- how repayments will be made (e.g. in a single lump sum or via monthly installments)
- interest rates and how they will be calculated
- what security or guarantee is required
- appropriate charging clauses
- information required to ensure the borrower remains solvent and how often it should be sent to the lender
- detailed provisions surrounding borrower defaults and/or inability to repay the loan
- solicitor certificates explaining the nature of the loan when appropriate
Frequently Asked Questions
1. Does a loan agreement need to be witnessed?
We recommend executing the agreement in front of an independent witness (not a party to the agreement) if you are entering into the agreement as an individual. The witness must be over the age of 18, of sound mind, and not under the influence of drugs or alcohol.
Having the agreement executed in front of and signed by a witness might assist with mitigating future arguments with respect to the identity of the person signing the loan agreement. Remember, the loan agreement is intended to protect a party’s interests in the event that a dispute arises.

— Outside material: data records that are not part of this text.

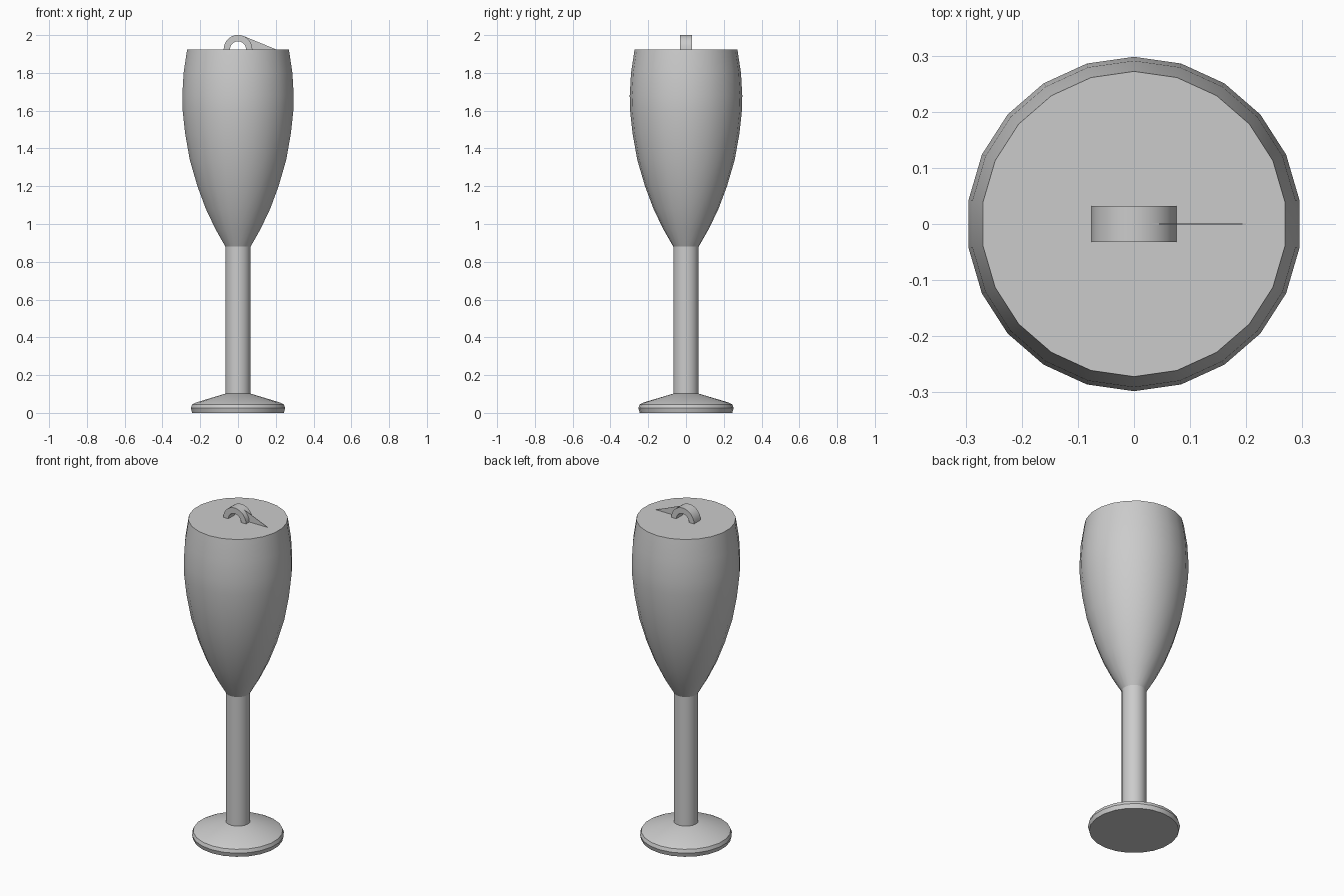
import bpy, bmesh, math

cube = bpy.data.objects.get("Cube")
if cube:
    bpy.data.objects.remove(cube, do_unlink=True)

SIDES = 22
GREY = (0.6, 0.6, 0.6, 1)
grey = bpy.data.materials.new("plain grey")
grey.use_nodes = True
grey.diffuse_color = GREY
grey.node_tree.nodes["Principled BSDF"].inputs["Base Color"].default_value = GREY


def finish(bm, name, angle):
    """Turn a bmesh into a smooth-shaded object with crisp edges."""
    bmesh.ops.recalc_face_normals(bm, faces=bm.faces)
    mesh = bpy.data.meshes.new(name)
    bm.to_mesh(mesh)
    bm.free()
    mesh.materials.append(grey)
    obj = bpy.data.objects.new(name, mesh)
    bpy.context.collection.objects.link(obj)
    bpy.ops.object.select_all(action='DESELECT')
    obj.select_set(True)
    bpy.context.view_layer.objects.active = obj
    bpy.ops.object.shade_smooth_by_angle(angle=math.radians(angle))
    return obj


def lathe(name, profile):
    """Closed solid of revolution from (radius, height) points."""
    bm = bmesh.new()
    rings = []
    for r, z in profile:
        turn = [math.pi / 2 + math.tau * i / SIDES for i in range(SIDES)]
        rings.append([bm.verts.new((r * math.cos(a), r * math.sin(a), z)) for a in turn])
    for low, high in zip(rings, rings[1:]):
        for i in range(SIDES):
            j = (i + 1) % SIDES
            bm.faces.new((low[i], low[j], high[j], high[i]))
    bm.faces.new(rings[0])
    bm.faces.new(rings[-1])
    return finish(bm, name, 30)


def extrude_outline(name, outline, half_depth):
    """Solid from an (x, z) outline, centred on y = 0."""
    bm = bmesh.new()
    face = bm.faces.new([bm.verts.new((x, -half_depth, z)) for x, z in outline])
    moved = bmesh.ops.extrude_face_region(bm, geom=[face])["geom"]
    verts = [v for v in moved if isinstance(v, bmesh.types.BMVert)]
    bmesh.ops.translate(bm, verts=verts, vec=(0, 2 * half_depth, 0))
    return finish(bm, name, 35)


# Foot, stem and filled bowl
lathe("foot", [(0.245, 0), (0.252, 0.025), (0.245, 0.045), (0.225, 0.055), (0.067, 0.102)])
lathe("stem", [(0.067, 0.09), (0.067, 0.885)])
lathe("bowl", [(0.067, 0.88), (0.12, 0.972), (0.172, 1.08), (0.217, 1.2), (0.258, 1.34),
               (0.283, 1.48), (0.296, 1.6), (0.298, 1.68), (0.291, 1.8), (0.272, 1.925)])

# Half ring standing on the top
TOP = 1.925


def arc(radius, steps=14):
    return [(radius * math.cos(math.pi * i / steps), TOP + radius * math.sin(math.pi * i / steps))
            for i in range(steps + 1)]


extrude_outline("ring_arch", arc(0.076) + arc(0.042)[::-1], 0.032)

# Thin fin running down from the arch
extrude_outline("fin", [(0.06, TOP), (0.2, TOP), (0.032, 1.994), (0.04, 1.95)], 0.001)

2. Is a witness needed when a company signs a loan agreement?
Under the Corporations Act (in particular section 127 of the Act) a company may execute the agreement without the need of a witness, so long as they comply with section 127 of the Act, which requires either the agreement be signed by:
- two (2) directors of the company; or
- a director and a secretary of the company; or
- the sole director/secretary of the company.
A lender may still require you to have a witness, but effectively, a lender can assume that the company has signed the document if the above is complied with.
3. Is a loan agreement a contract?
Yes, it’s a legally binding contract between two or more parties to formalise the process of lending money and paying it back.
4. Why do you need a loan agreement?
From a lawyer’s perspective, a handshake deal on anything is never recommended. The same applies when lending or borrowing money. A loan agreement records the intention of the parties and the rights of each party. It is a physical piece of evidence when disputes arise and can quickly be reviewed to establish how the parties are to conduct themselves in an event of a dispute. Believe us when we say that disputes happen far more than you would expect!
How TNS Lawyers Can Help
Whether you’re entering into a short-term loan agreement or a more complex borrowing arrangement, our lawyers can explain the risks and benefits of the agreement you’re entering into and help you protect your interests throughout the loan period.
For comprehensive legal advice on loan agreements, contact us at 03 9052 3214; alternatively, you can send us a message and we will get in touch as soon as we can.